What you're trying to do, when you tell a story, is to write about an event in your life that made you feel some particular way. And what you're trying to do, when you tell a story, is to get the audience to have that same feeling. While we don't typically associate the art of copywriting with social media captions, the two are deeply intertwined. A really good caption informs us about the things we cannot immediately see and encourages us to look at an image or video more closely. From specific writing techniques to the psychology behind bringing your stories and captions to life, you'll leave today's episode with several new copywriting tactics and strategies to try.
Wikipedia is the gift that keeps on giving. Not only is there a wealth of knowledge at your fingertips and all that, but there's also the occasional presence of glorious hidden gems. The following photo caption alteration, which was tweeted on Tuesday and quickly made waves on social media, is the perfect example of this. Who would have believed that the perfect Wikipedia photo caption could have been improved upon? pic.twitter.com/pLedKWbs1o That photo can be found halfway down an article about the Scottish National Antarctic Expedition of 1902.
Cartoons have been part of The New Yorker since the very beginning, in 1925. For most of the magazine's history, you, the readers, participated just by enjoying their wit, whimsy, and social commentary. But, back in 1998, in a special Cartoon Issue, we introduced the New Yorker Cartoon Caption Contest. The contest was an annual event until 2005, when it became the feature you now see on the back page of the magazine every week. For ten years, you have not only been enjoying the cartoons but helping create them.
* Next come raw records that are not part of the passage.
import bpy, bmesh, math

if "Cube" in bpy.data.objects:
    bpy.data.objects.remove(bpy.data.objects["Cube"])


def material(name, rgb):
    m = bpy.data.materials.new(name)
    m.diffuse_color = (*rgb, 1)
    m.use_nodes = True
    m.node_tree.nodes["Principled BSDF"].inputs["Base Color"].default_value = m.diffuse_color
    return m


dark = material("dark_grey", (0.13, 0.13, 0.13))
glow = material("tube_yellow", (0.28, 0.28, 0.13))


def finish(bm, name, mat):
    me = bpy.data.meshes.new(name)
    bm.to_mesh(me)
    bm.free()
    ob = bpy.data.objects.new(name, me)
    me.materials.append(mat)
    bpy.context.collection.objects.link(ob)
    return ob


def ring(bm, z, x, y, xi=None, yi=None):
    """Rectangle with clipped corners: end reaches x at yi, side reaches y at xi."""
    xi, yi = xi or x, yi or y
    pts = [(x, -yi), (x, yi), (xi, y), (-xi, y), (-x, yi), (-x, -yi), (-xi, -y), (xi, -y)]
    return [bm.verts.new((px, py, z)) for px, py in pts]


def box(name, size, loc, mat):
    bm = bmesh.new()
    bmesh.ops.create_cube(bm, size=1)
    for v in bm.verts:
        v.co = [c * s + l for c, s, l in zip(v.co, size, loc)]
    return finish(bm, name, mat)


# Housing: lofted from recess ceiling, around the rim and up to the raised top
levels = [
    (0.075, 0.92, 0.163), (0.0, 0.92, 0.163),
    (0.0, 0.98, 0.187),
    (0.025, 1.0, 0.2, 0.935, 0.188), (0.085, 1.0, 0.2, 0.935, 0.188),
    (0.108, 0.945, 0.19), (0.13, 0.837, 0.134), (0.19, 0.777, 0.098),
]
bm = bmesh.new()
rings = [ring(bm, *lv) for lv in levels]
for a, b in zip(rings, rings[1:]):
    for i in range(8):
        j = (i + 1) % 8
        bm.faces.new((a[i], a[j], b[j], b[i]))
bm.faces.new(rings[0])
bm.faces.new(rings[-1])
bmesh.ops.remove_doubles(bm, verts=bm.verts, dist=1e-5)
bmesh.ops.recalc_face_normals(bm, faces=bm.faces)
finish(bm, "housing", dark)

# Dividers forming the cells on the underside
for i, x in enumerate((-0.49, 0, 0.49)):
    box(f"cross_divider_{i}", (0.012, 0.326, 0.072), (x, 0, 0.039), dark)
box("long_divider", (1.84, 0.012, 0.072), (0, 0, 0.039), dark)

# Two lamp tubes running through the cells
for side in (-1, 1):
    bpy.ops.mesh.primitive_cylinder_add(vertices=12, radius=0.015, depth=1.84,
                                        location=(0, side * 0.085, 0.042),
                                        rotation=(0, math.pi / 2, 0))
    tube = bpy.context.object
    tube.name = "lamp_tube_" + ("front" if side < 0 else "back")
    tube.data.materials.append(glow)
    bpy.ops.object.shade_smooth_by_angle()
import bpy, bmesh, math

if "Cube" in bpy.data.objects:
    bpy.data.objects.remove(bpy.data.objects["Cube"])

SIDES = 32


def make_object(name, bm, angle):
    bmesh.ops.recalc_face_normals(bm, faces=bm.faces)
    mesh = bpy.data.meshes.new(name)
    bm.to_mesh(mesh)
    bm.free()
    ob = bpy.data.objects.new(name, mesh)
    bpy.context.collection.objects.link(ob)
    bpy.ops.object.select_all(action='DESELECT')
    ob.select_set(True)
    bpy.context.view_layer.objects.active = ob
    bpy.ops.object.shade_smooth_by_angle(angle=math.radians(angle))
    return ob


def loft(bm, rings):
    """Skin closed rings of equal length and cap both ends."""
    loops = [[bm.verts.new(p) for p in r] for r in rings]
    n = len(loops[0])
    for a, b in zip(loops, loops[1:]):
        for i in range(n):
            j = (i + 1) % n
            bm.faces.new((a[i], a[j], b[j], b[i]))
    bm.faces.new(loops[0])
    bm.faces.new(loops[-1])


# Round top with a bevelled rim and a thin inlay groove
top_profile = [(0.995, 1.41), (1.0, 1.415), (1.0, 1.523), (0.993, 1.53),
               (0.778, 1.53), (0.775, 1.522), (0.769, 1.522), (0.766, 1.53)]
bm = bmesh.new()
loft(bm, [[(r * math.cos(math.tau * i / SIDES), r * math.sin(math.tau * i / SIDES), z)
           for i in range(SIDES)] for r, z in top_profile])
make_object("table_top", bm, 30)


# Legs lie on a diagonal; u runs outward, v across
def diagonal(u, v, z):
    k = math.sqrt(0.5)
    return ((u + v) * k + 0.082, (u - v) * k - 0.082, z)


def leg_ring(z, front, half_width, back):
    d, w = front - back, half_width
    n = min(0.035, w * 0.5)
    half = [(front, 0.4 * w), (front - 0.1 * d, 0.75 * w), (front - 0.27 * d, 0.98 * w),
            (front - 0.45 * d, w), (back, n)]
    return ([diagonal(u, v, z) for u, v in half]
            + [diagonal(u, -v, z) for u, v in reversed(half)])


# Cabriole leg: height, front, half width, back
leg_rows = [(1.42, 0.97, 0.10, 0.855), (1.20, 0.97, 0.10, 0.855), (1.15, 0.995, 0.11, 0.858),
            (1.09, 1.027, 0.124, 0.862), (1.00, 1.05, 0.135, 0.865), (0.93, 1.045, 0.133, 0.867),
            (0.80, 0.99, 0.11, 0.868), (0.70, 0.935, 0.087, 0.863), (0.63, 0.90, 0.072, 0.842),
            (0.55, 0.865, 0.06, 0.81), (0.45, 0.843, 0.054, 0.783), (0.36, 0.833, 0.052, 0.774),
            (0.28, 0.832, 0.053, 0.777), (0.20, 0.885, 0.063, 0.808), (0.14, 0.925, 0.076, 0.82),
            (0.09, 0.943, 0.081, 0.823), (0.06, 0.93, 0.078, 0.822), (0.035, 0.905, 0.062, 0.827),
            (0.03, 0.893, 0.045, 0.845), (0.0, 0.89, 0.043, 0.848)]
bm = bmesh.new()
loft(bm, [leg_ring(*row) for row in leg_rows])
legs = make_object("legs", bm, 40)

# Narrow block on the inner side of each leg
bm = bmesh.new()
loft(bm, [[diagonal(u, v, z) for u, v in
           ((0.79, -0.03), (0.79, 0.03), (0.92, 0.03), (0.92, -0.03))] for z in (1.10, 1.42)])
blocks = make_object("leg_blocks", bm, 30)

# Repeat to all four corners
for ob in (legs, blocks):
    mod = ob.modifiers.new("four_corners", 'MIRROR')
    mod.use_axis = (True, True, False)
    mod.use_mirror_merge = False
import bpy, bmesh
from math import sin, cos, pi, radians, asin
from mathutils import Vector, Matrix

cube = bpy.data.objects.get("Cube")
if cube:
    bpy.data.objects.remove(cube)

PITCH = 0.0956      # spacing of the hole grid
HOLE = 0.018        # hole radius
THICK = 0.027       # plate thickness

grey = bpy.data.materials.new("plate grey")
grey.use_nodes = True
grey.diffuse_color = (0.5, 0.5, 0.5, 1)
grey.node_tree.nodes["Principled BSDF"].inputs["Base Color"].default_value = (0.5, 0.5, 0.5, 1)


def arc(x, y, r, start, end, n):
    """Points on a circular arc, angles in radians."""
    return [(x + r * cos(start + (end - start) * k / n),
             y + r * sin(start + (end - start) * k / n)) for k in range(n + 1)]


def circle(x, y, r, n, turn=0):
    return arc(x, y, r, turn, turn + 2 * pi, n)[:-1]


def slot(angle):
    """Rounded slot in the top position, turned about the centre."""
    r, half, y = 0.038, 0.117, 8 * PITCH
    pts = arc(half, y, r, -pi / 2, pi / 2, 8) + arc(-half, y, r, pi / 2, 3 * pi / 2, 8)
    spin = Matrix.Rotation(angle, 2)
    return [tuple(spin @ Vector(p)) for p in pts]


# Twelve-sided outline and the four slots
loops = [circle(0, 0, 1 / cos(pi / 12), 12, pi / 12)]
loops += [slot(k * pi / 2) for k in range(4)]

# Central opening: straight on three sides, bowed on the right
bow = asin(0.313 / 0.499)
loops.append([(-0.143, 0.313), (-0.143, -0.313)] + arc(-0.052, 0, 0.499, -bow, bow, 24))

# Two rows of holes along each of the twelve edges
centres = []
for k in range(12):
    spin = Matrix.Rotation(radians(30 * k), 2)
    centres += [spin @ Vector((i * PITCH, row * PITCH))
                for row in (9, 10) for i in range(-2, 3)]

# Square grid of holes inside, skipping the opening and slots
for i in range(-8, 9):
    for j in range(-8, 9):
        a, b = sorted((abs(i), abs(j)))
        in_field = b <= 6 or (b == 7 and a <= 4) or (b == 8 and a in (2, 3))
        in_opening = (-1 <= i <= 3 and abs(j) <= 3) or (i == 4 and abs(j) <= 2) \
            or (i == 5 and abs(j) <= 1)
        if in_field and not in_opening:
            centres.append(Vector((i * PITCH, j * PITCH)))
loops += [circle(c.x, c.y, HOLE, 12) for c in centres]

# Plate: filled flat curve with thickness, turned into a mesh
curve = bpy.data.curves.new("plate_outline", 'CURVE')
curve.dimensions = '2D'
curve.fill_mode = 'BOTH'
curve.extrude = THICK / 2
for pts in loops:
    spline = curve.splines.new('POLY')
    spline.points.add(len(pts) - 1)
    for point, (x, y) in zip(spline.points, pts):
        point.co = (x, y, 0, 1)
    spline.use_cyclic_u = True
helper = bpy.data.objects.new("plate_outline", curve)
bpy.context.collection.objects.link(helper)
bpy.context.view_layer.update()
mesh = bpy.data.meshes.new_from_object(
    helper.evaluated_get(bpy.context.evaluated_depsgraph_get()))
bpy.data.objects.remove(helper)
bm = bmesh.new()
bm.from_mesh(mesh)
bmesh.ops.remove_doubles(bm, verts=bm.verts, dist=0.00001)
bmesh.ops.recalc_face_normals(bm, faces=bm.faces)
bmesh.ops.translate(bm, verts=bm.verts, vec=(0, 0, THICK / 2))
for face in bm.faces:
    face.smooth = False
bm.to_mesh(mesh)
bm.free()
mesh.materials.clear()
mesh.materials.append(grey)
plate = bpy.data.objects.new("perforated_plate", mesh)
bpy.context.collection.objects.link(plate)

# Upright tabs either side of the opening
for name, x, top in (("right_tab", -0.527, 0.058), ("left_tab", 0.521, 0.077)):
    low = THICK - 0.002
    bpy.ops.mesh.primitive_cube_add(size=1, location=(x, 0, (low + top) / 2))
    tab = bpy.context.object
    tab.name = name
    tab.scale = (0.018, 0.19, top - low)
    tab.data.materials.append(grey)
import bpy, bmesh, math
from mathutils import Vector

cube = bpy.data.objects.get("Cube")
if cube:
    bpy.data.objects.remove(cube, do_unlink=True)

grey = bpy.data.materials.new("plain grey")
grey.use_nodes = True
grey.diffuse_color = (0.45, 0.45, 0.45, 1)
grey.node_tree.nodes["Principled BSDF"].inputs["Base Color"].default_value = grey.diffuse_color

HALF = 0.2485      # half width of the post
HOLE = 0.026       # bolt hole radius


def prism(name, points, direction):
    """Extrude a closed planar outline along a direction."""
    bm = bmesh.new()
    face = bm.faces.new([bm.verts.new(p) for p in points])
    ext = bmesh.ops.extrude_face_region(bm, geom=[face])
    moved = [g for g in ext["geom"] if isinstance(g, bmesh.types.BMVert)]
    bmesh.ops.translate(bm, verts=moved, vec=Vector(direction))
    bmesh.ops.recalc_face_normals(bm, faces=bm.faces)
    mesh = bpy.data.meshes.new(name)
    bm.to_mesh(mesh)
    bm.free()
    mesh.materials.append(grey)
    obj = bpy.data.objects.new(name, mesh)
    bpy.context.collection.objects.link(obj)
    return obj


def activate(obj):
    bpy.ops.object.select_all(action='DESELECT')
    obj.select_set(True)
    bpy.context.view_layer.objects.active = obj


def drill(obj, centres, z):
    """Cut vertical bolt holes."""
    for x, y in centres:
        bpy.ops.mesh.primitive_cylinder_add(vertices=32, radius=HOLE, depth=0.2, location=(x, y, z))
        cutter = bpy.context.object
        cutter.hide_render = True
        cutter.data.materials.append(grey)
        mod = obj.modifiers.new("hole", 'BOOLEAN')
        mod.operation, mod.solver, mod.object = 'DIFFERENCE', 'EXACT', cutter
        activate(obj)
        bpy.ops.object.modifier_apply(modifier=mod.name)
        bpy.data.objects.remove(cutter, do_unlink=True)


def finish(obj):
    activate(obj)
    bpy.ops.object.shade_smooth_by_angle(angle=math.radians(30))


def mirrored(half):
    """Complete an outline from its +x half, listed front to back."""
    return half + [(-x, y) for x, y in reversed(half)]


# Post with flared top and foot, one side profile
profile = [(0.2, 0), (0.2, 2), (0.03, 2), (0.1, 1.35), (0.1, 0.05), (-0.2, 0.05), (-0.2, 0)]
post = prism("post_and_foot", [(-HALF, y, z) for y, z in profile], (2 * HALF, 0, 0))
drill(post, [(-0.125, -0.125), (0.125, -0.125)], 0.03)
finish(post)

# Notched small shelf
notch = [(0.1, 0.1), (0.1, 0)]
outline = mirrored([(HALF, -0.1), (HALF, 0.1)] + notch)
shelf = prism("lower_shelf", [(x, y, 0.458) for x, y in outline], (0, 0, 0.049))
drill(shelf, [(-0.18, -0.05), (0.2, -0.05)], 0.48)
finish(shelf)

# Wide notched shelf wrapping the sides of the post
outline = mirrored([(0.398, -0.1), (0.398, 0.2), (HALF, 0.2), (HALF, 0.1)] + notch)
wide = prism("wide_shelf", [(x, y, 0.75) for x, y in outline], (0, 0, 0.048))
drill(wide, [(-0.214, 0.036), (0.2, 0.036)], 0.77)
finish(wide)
It's one thing to generate a caption for an image (a difficult problem) it's another to generate human-esque captions (a very difficult problem). Patterns of speech are complex, and the uncanny valley is wide. With all the effort being put in to GANs lately, it was only a matter of time before someone used them to generate better captions. The discriminator compares a set of generated sentences to both the image and each other. The generator produces categorical variables (e.g.